But I'm sure they'll deny it. 'Cuz who wants to admit even unintentionally being a misanthropist just 'cuz you enjoy running?

Today's post was inspired by Ann Coulter. I hope she runs. Off a very large cliff.

12 comments:

BeckEye said...

I'm with you, dude. I probably wouldn't even run if the cops were chasing me. Not that they would be because my life's not that exciting.

qukler said...

Amusing post, you made my day:) I don't like running either...
Cheers

cinderkeys said...

Huh. I hate running, but you make a compelling case for doing it. Run, and everybody has to leave me alone. That almost might be worth the pain.

Jason said...

Billy,

Bob would have to confirm this with you for you to believe it, but I think, as a runner, that I shatter just about every stereotype that you have of runners in this passage. Every single one.

It would be accurate, however, to call me the atypical runner so I guess that I am confirming your theories in a roundabout way.

Daisy said...

Love, love, love this post!

More than twenty years ago one of the quirkier gentleman on your esteemed campus told me that runners and swimmers are nuts because they spend too much time in their own head.

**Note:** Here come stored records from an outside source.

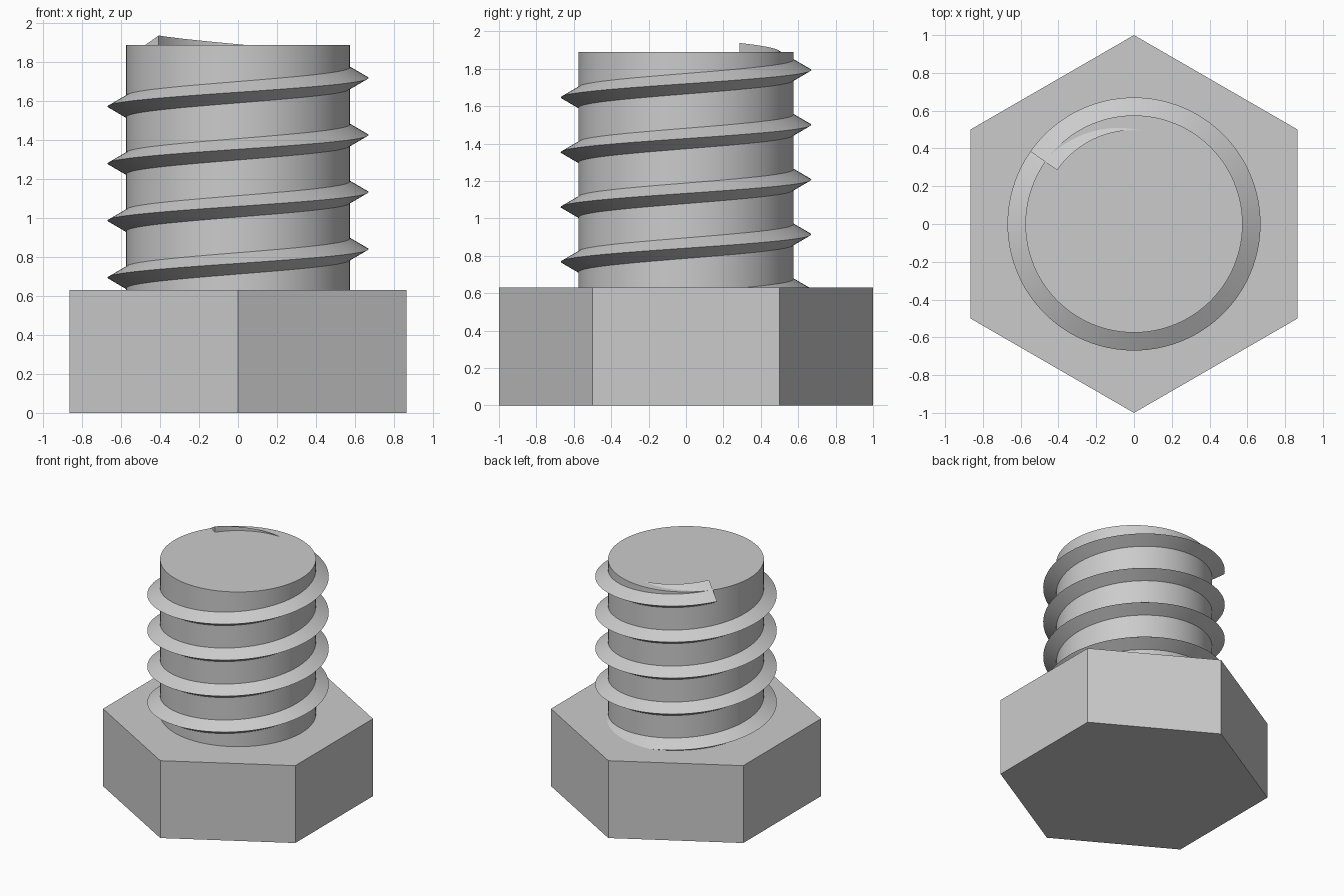
import bpy, bmesh, math
from mathutils import Vector, Matrix

cube = bpy.data.objects.get("Cube")
if cube:
    bpy.data.objects.remove(cube, do_unlink=True)

HEAD_H, TOP = 0.63, 1.89
CORE_R, ROOT_R, CREST_R = 0.575, 0.497, 0.67
PITCH, TURNS, STEPS = 0.293, 5, 96
END_ANGLE, END_Z, HALF = math.radians(145), 1.838, 0.1

steel = bpy.data.materials.new("plain grey steel")
steel.use_nodes = True
grey = (0.6, 0.6, 0.6, 1)
steel.diffuse_color = grey
steel.node_tree.nodes["Principled BSDF"].inputs["Base Color"].default_value = grey


def add_object(name, bm, smooth):
    bmesh.ops.recalc_face_normals(bm, faces=bm.faces)
    mesh = bpy.data.meshes.new(name)
    bm.to_mesh(mesh)
    bm.free()
    mesh.materials.append(steel)
    obj = bpy.data.objects.new(name, mesh)
    bpy.context.collection.objects.link(obj)
    if smooth:
        bpy.ops.object.select_all(action='DESELECT')
        obj.select_set(True)
        bpy.context.view_layer.objects.active = obj
        bpy.ops.object.shade_smooth_by_angle(angle=math.radians(30))
    return obj


def add_prism(name, sides, radius, z0, z1, turn=0.0, smooth=False):
    bm = bmesh.new()
    place = Matrix.Translation((0, 0, (z0 + z1) / 2)) @ Matrix.Rotation(turn, 4, 'Z')
    bmesh.ops.create_cone(bm, cap_ends=True, segments=sides, radius1=radius,
                          radius2=radius, depth=z1 - z0, matrix=place)
    # Put a corner exactly on the y axis for the hexagon
    return add_object(name, bm, smooth)


# Hexagonal head with corners at front and back, and the round shank
add_prism("hex_head", 6, 1.0, 0, HEAD_H)
add_prism("shank", 128, CORE_R, HEAD_H - 0.05, TOP, smooth=True)

# Helical thread: a triangular section swept down from the cut end
bm = bmesh.new()
section = [(ROOT_R, -HALF), (CREST_R, 0), (ROOT_R, HALF)]
rings = []
for i in range(TURNS * STEPS + 1):
    turn = i / STEPS - TURNS
    a = END_ANGLE + turn * math.tau
    z = END_Z + turn * PITCH
    rings.append([bm.verts.new((r * math.cos(a), r * math.sin(a), z + dz))
                  for r, dz in section])
for low, high in zip(rings, rings[1:]):
    for j in range(3):
        k = (j + 1) % 3
        bm.faces.new((low[j], low[k], high[k], high[j]))
bm.faces.new(rings[0])
bm.faces.new(rings[-1])
add_object("thread", bm, True)
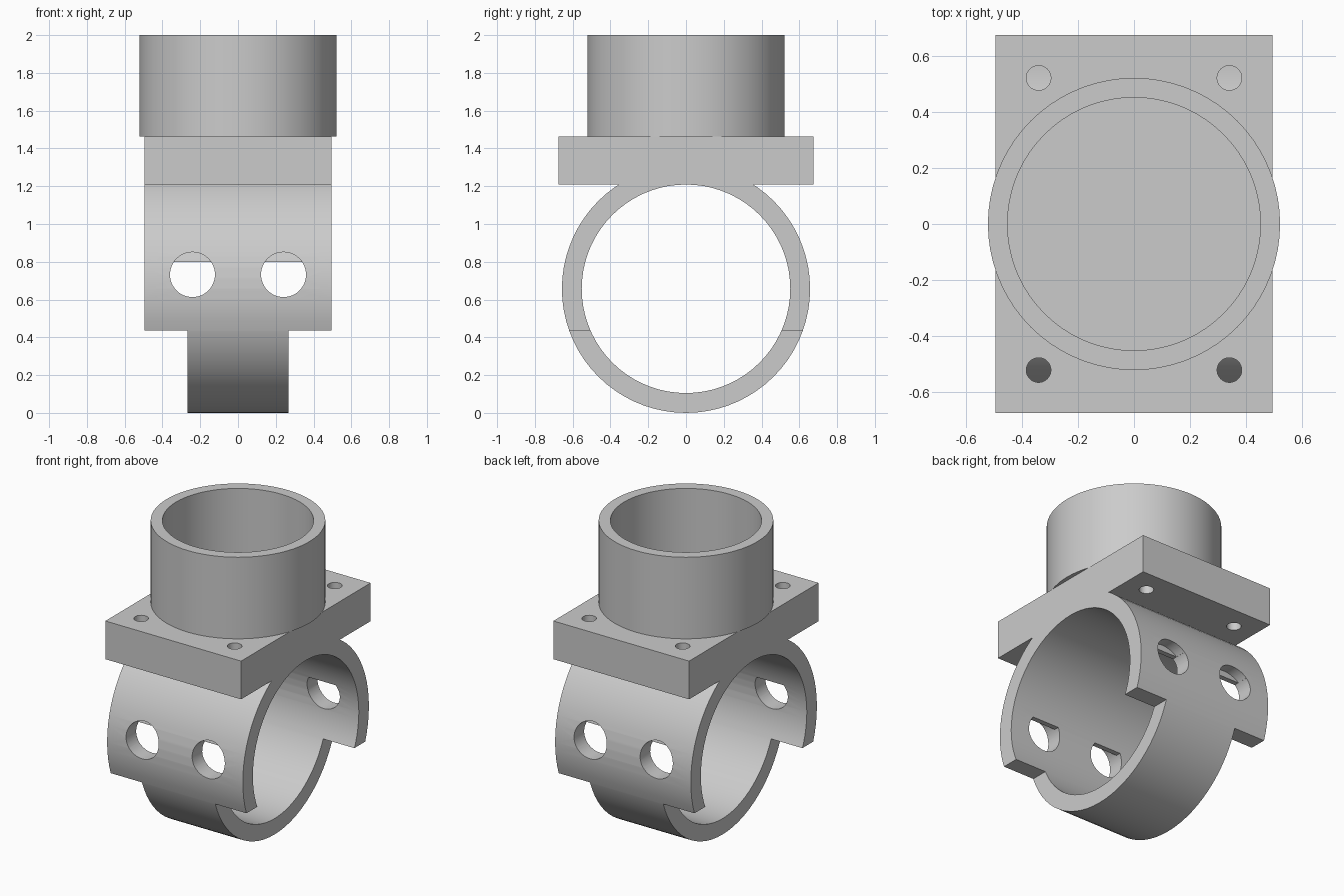
import bpy
import math
from mathutils import Vector

cube = bpy.data.objects.get("Cube")
if cube:
    bpy.data.objects.remove(cube, do_unlink=True)

grey = bpy.data.materials.new("matte_grey")
grey.use_nodes = True
grey.diffuse_color = (0.6, 0.6, 0.6, 1)
grey.node_tree.nodes["Principled BSDF"].inputs["Base Color"].default_value = (0.6, 0.6, 0.6, 1)


def prism(name, points, start, end, place):
    """Extrude a closed outline; place(u, v, w) gives the position."""
    n = len(points)
    verts = [place(u, v, w) for w in (start, end) for u, v in points]
    faces = [range(n), range(n, 2 * n)]
    faces += [(i, (i + 1) % n, n + (i + 1) % n, n + i) for i in range(n)]
    mesh = bpy.data.meshes.new(name)
    mesh.from_pydata(verts, [], [tuple(f) for f in faces])
    mesh.materials.append(grey)
    obj = bpy.data.objects.new(name, mesh)
    bpy.context.collection.objects.link(obj)
    bpy.context.view_layer.objects.active = obj
    bpy.ops.object.select_all(action='DESELECT')
    obj.select_set(True)
    bpy.ops.object.mode_set(mode='EDIT')
    bpy.ops.mesh.select_all(action='SELECT')
    bpy.ops.mesh.normals_make_consistent(inside=False)
    bpy.ops.object.mode_set(mode='OBJECT')
    return obj


def circle(radius, u=0, v=0, count=72):
    steps = [2 * math.pi * i / count for i in range(count)]
    return [(u + radius * math.cos(a), v + radius * math.sin(a)) for a in steps]


def along_x(u, v, w):
    return Vector((w, u, v))


def along_y(u, v, w):
    return Vector((u, w, v))


def along_z(u, v, w):
    return Vector((u, v, w))


def box(name, x0, x1, y0, y1, z0, z1):
    return prism(name, [(x0, y0), (x1, y0), (x1, y1), (x0, y1)], z0, z1, along_z)


def combine(obj, tool, operation='DIFFERENCE'):
    mod = obj.modifiers.new("boolean", 'BOOLEAN')
    mod.operation = operation
    mod.solver = 'EXACT'
    mod.object = tool
    bpy.context.view_layer.objects.active = obj
    bpy.ops.object.modifier_apply(modifier=mod.name)
    bpy.data.objects.remove(tool, do_unlink=True)


def smooth(obj):
    bpy.ops.object.select_all(action='DESELECT')
    obj.select_set(True)
    bpy.context.view_layer.objects.active = obj
    bpy.ops.object.shade_smooth_by_angle(angle=math.radians(30))


HALF = 0.495      # half width of plate and ring
MID = 0.657       # height of the ring's axis
BORE = 0.552

# Ring lying along x
ring = prism("clamp_ring_and_plate", circle(0.657, 0, MID), -HALF, HALF, along_x)
combine(ring, prism("bore", circle(BORE, 0, MID), -1, 1, along_x))

# Lower corners cut away, leaving a narrow strap
for side in (-1, 1):
    x0, x1 = sorted((side * 0.267, side * 0.8))
    combine(ring, box("notch", x0, x1, -1, 1, -0.2, 0.437))

# Round side holes with a thin flat-edged lip at the inner wall
for x in (-0.241, 0.241):
    outline = circle(0.119, x, 0.732, 48)
    low = [(u, v) for u, v in outline if v < 0.8]
    start = next(i for i, p in enumerate(outline) if p[1] >= 0.8)
    rise = math.sqrt(0.119 ** 2 - 0.068 ** 2)
    # Right part, then left part, so the flat top closes the outline
    low = [p for p in outline[:start]] + [(x + rise, 0.8), (x - rise, 0.8)] + \
          [p for p in outline[start:] if p[1] < 0.8]
    combine(ring, prism("through_hole", low, -1, 1, along_y))
    full = prism("outer_hole", outline, -1, 1, along_y)
    combine(full, prism("core", circle(0.585, 0, MID), -1, 1, along_x))
    combine(ring, full)

# Mounting plate with four bolt holes
plate = box("plate", -HALF, HALF, -0.675, 0.675, 1.21, 1.462)
for x in (-0.341, 0.341):
    for y in (-0.522, 0.522):
        combine(plate, prism("bolt_hole", circle(0.044, x, y, 32), 1, 1.6, along_z))
combine(ring, plate, 'UNION')
smooth(ring)

# Open socket standing on the plate
socket = prism("socket_tube", circle(0.522), 1.462, 2, along_z)
combine(socket, prism("socket_bore", circle(0.452), 1.3, 2.2, along_z))
smooth(socket)
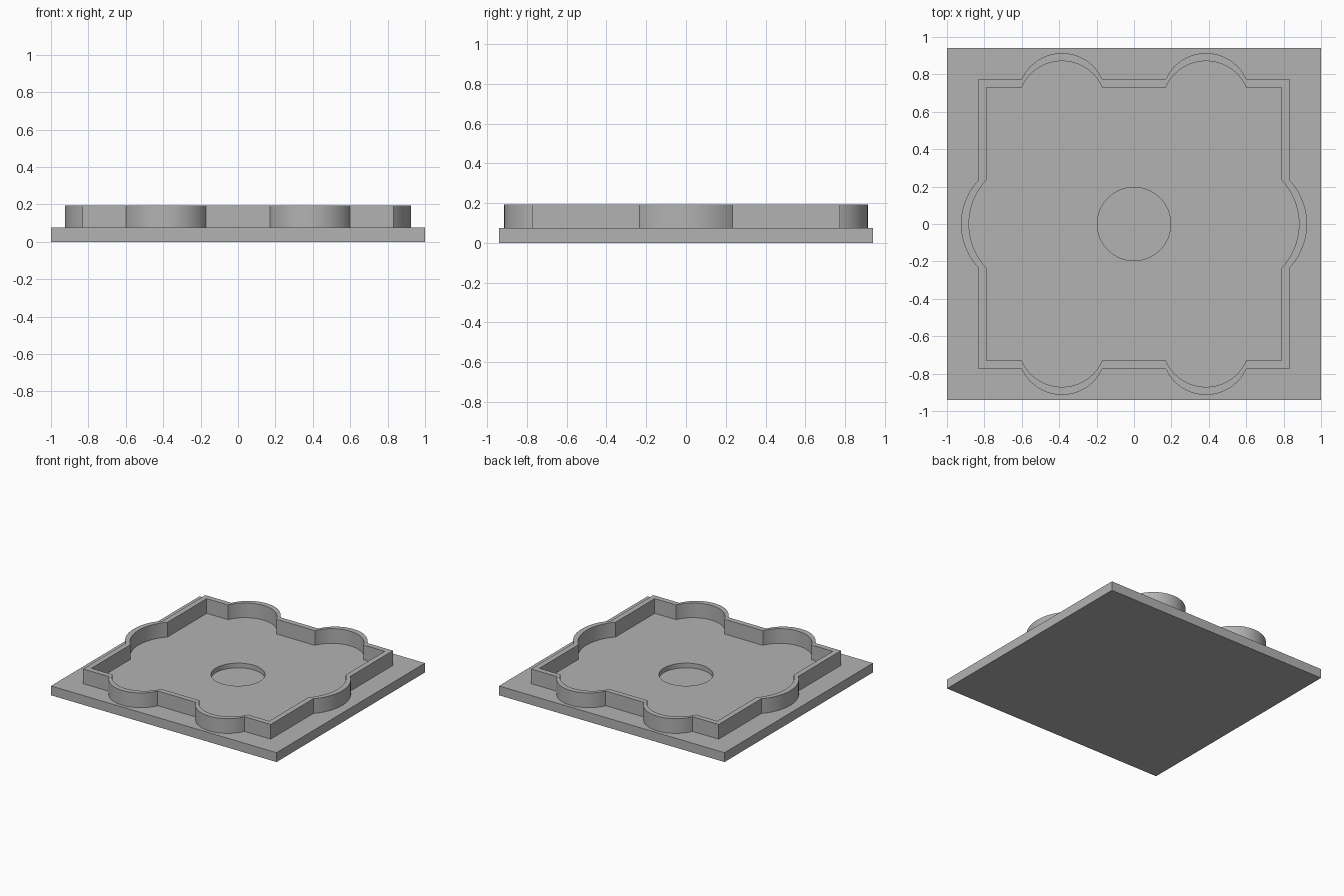
import bpy, bmesh
from math import asin, sin, cos, pi

cube = bpy.data.objects.get("Cube")
if cube:
    bpy.data.objects.remove(cube)

BASE_TOP, RIM_TOP = 0.075, 0.193
THICK = 0.043

grey = bpy.data.materials.new("plain grey")
grey.use_nodes = True
colour = (0.45, 0.45, 0.45, 1)
grey.diffuse_color = colour
grey.node_tree.nodes["Principled BSDF"].inputs["Base Color"].default_value = colour


def finish(bm, name):
    bmesh.ops.recalc_face_normals(bm, faces=bm.faces)
    mesh = bpy.data.meshes.new(name)
    bm.to_mesh(mesh)
    bm.free()
    mesh.materials.append(grey)
    obj = bpy.data.objects.new(name, mesh)
    bpy.context.collection.objects.link(obj)
    return obj


def activate(obj):
    bpy.ops.object.select_all(action='DESELECT')
    obj.select_set(True)
    bpy.context.view_layer.objects.active = obj


def bulge(centre, half, rise, steps=32):
    """Arc along a side: (position along, height beyond) pairs."""
    radius = (half * half + rise * rise) / (2 * rise)
    sweep = asin(half / radius)
    angles = [sweep * (2 * i / steps - 1) for i in range(steps + 1)]
    return [(centre + radius * sin(a), radius * cos(a) - radius + rise) for a in angles]


def outline(hx, hy):
    """Rectangle with two bulges front and back and one on each side."""
    pair = bulge(-0.385, 0.215, 0.14) + bulge(0.385, 0.215, 0.14)
    single = bulge(0, 0.235, 0.093)
    half = [(-hx, -hy)] + [(t, -hy - h) for t, h in pair]
    half += [(hx, -hy)] + [(hx + h, t) for t, h in single]
    return half + [(-x, -y) for x, y in half]


# Base plate with a shallow round recess
bm = bmesh.new()
bmesh.ops.create_cube(bm, size=1)
bmesh.ops.scale(bm, vec=(2, 1.88, BASE_TOP), verts=bm.verts)
bmesh.ops.translate(bm, vec=(0, 0, BASE_TOP / 2), verts=bm.verts)
base = finish(bm, "base_plate")

bm = bmesh.new()
bmesh.ops.create_cone(bm, cap_ends=True, segments=64, radius1=0.196, radius2=0.196, depth=BASE_TOP)
bmesh.ops.translate(bm, vec=(0, 0, BASE_TOP), verts=bm.verts)
cutter = finish(bm, "recess_cutter")
cutter.hide_render = True
cut = base.modifiers.new("recess", 'BOOLEAN')
cut.object = cutter
cut.operation = 'DIFFERENCE'
cut.solver = 'EXACT'
activate(base)
bpy.ops.object.modifier_apply(modifier=cut.name)
bpy.data.objects.remove(cutter)

# Scalloped rim wall standing on the plate
bm = bmesh.new()
outer, inner = outline(0.832, 0.774), outline(0.832 - THICK, 0.774 - THICK)
loops = [[bm.verts.new((x, y, z)) for x, y in shape]
         for shape, z in ((outer, BASE_TOP), (outer, RIM_TOP), (inner, RIM_TOP), (inner, BASE_TOP))]
count = len(outer)
for k in range(4):
    a, b = loops[k], loops[(k + 1) % 4]
    for i in range(count):
        j = (i + 1) % count
        bm.faces.new((a[i], a[j], b[j], b[i]))
rim = finish(bm, "scalloped_rim")

for obj in (base, rim):
    activate(obj)
    bpy.ops.object.shade_smooth_by_angle(angle=pi / 6)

I'm going with the theory that they are nuts because they WANT to spend to much time in their own heads.

troutking said...

I think it depends on if you're Running with the Devil or Running on Empty.

Randy said...

Or you could run like an antelope out of control.

I like running, because it gave me an excuse to get an ipod shuffle. That device is very handy when walking the dog.

Billy said...

Jason, not to pop the balloon here, but this entire post was an homage to Ann Coulter, who spoke at UTC on Monday. I wanted to see if I could write a venomous screed against something for the sheer purpose of riling up divisiveness and animosity.

Well... that and the fact that I kinda loathe running as an exercise. And was a little drunk.

But mostly the homage part.

Jason said...

Sorry Billy, I have to read the fine print more.

Tockstar said...

I had no idea Coulter was at UTC yesterday. I wish I'd had a pie ready for her face.

troutking said...

Or a WMD.

Kristen said...

I've never met an anti-social runner. All the people in every running group I've been in are chatty and we natter along happily as we run our miles. Yes, I've managed to run 20 miles while chatting with friends. Might still qualify me as insane, but not anti-social. :-)

P.S. Not nearly venomous enough to equal Coulter.